Japanese writing can be oriented in two ways. Writing can be done in the traditional Japanese style, where the characters appear in vertical columns arranged from the right to the left side of the page. Conversely, the Japanese also make use of typical Western style, where the writing appears in horizontal rows from the top to the bottom of the page. Both of these writing styles coexist in present day Japan.

Pronunciation of Japanese does not usually pose many problems for new learners of the language. This is primarily due to the limited number of individual sounds. Japanese has approximately half as many sounds (phonemes) as most Western European languages. In this respect Japanese is perhaps most similar to Spanish, in that it shares the same limited set of vowel sounds. Furthermore, there are quite a few homonyms; which can be a little tricky for new learners of the language to become familiar with. Some homonyms are differentiated by changes in tone (pitch accent) but this is very subtle, and is an advanced concept for students of Japanese.

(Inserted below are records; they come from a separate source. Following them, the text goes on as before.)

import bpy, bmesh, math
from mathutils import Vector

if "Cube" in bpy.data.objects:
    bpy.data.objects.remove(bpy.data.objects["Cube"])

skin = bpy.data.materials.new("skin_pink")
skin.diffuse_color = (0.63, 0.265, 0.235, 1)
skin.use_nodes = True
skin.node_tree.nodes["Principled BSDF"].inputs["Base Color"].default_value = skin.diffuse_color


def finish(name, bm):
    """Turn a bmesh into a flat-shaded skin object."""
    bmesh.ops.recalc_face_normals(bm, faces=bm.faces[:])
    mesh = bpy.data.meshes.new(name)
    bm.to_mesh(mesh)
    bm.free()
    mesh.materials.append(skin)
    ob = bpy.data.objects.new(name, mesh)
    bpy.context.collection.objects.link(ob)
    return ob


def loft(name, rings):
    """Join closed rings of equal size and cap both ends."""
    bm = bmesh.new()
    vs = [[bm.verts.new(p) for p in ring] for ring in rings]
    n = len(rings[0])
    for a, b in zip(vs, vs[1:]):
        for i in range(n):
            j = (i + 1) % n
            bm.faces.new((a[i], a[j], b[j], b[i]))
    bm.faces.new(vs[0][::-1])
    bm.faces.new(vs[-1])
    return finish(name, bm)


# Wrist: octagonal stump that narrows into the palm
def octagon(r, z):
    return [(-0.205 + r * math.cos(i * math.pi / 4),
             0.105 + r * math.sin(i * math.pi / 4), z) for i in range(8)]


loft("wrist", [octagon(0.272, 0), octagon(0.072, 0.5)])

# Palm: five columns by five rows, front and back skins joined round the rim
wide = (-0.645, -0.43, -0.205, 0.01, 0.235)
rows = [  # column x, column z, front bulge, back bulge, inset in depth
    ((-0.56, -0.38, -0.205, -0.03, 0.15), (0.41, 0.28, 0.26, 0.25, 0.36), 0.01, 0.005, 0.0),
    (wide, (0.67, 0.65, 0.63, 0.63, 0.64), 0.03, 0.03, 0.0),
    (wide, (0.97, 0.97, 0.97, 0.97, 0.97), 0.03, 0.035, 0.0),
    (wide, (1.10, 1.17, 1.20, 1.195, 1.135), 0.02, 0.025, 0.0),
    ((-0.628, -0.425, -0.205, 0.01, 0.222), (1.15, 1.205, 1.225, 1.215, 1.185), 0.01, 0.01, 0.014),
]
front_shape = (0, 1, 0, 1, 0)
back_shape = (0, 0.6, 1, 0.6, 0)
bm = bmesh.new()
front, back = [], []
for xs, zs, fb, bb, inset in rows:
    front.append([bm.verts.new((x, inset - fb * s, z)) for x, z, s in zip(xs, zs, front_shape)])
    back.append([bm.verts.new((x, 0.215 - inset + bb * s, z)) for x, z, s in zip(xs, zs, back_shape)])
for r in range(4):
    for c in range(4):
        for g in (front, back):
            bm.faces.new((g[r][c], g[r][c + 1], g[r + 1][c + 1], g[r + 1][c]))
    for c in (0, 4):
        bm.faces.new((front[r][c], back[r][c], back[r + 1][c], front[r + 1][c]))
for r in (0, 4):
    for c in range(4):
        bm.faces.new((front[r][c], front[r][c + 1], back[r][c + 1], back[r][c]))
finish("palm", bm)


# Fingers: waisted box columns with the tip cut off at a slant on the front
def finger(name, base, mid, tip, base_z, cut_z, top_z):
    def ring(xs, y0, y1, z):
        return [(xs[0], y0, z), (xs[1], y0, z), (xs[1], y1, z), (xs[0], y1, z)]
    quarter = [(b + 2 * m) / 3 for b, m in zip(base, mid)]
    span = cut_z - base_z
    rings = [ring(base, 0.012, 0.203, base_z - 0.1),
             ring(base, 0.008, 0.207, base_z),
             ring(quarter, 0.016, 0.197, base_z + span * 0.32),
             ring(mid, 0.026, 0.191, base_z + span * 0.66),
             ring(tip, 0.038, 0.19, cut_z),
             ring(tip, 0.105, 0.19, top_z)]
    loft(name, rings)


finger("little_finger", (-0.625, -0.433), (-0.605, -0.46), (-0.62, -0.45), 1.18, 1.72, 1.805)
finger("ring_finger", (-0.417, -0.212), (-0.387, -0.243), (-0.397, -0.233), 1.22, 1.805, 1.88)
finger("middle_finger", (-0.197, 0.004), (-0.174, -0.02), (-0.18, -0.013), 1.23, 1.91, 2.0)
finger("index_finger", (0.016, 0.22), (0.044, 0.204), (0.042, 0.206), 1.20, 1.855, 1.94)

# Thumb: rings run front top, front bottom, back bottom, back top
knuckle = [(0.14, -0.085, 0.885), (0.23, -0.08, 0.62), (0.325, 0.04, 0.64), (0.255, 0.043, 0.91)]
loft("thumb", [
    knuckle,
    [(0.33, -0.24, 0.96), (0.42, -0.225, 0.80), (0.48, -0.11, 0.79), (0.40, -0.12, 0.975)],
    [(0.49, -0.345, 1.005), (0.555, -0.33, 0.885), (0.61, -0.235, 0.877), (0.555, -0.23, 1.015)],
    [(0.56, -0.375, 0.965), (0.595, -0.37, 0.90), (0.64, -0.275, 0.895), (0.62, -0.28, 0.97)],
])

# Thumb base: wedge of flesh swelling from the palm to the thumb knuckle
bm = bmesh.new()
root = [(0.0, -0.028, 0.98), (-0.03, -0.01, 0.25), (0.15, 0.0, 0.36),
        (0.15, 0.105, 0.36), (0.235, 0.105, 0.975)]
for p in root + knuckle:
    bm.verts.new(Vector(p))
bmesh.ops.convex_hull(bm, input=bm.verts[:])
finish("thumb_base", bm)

When it comes to levels of politeness in Japanese, there are different words and expressions that are used, depending entirely on who the speaker is speaking to. For example, there are four ways of addressing people in Japanese using honorifics as a suffix to their names. They are: kun (used for a boy or a young man; can be somewhat condescending), chan (used for children and young women), san (the universal mode) and sama(deferential). There are more than a dozen different words for the English word “I”. They are used exclusively within the context of a given situation. Honorific vocabulary and conjugations are called “keigo” and are used in daily conversation by virtually all Japanese speakers.

Despite the intrigue and allure of learning and speaking Japanese, non-verbal communication is a major social indicator in Japan. The Japanese believe that context affects the tone of a conversation and the people are keen on noticing any changes in posture, tone or facial expressions. Many Japanese speak with little to no facial expressions. Because words can have more than one meaning, the Japanese look at a person’s physical reactions to determine the true meaning of their words. Conversely, Japanese people are so used to body language being important to a conversation that it is common to see a person speaking on the phone and unconciously bowing, even though the person they are talking to cannot see them.

Japanese is the ninth most widely spoken language in the world  (nearly 130 million speakers) and is worth learning because of its prevalence in both Japan and the rest of the world. Outside of Japan, close to five million people speak the language, including nearly 1.5 million speakers in Brazil alone, primarily due to a major migration in the early 20th century. Brazil now has the second largest population of Japanese speakers in the world. Speakers of Japanese can also be found across the globe in locations such as Argentina, Australia, Belize, Canada, Germany, Mexico, Mongolia, Philippines, Taiwan, and the United States.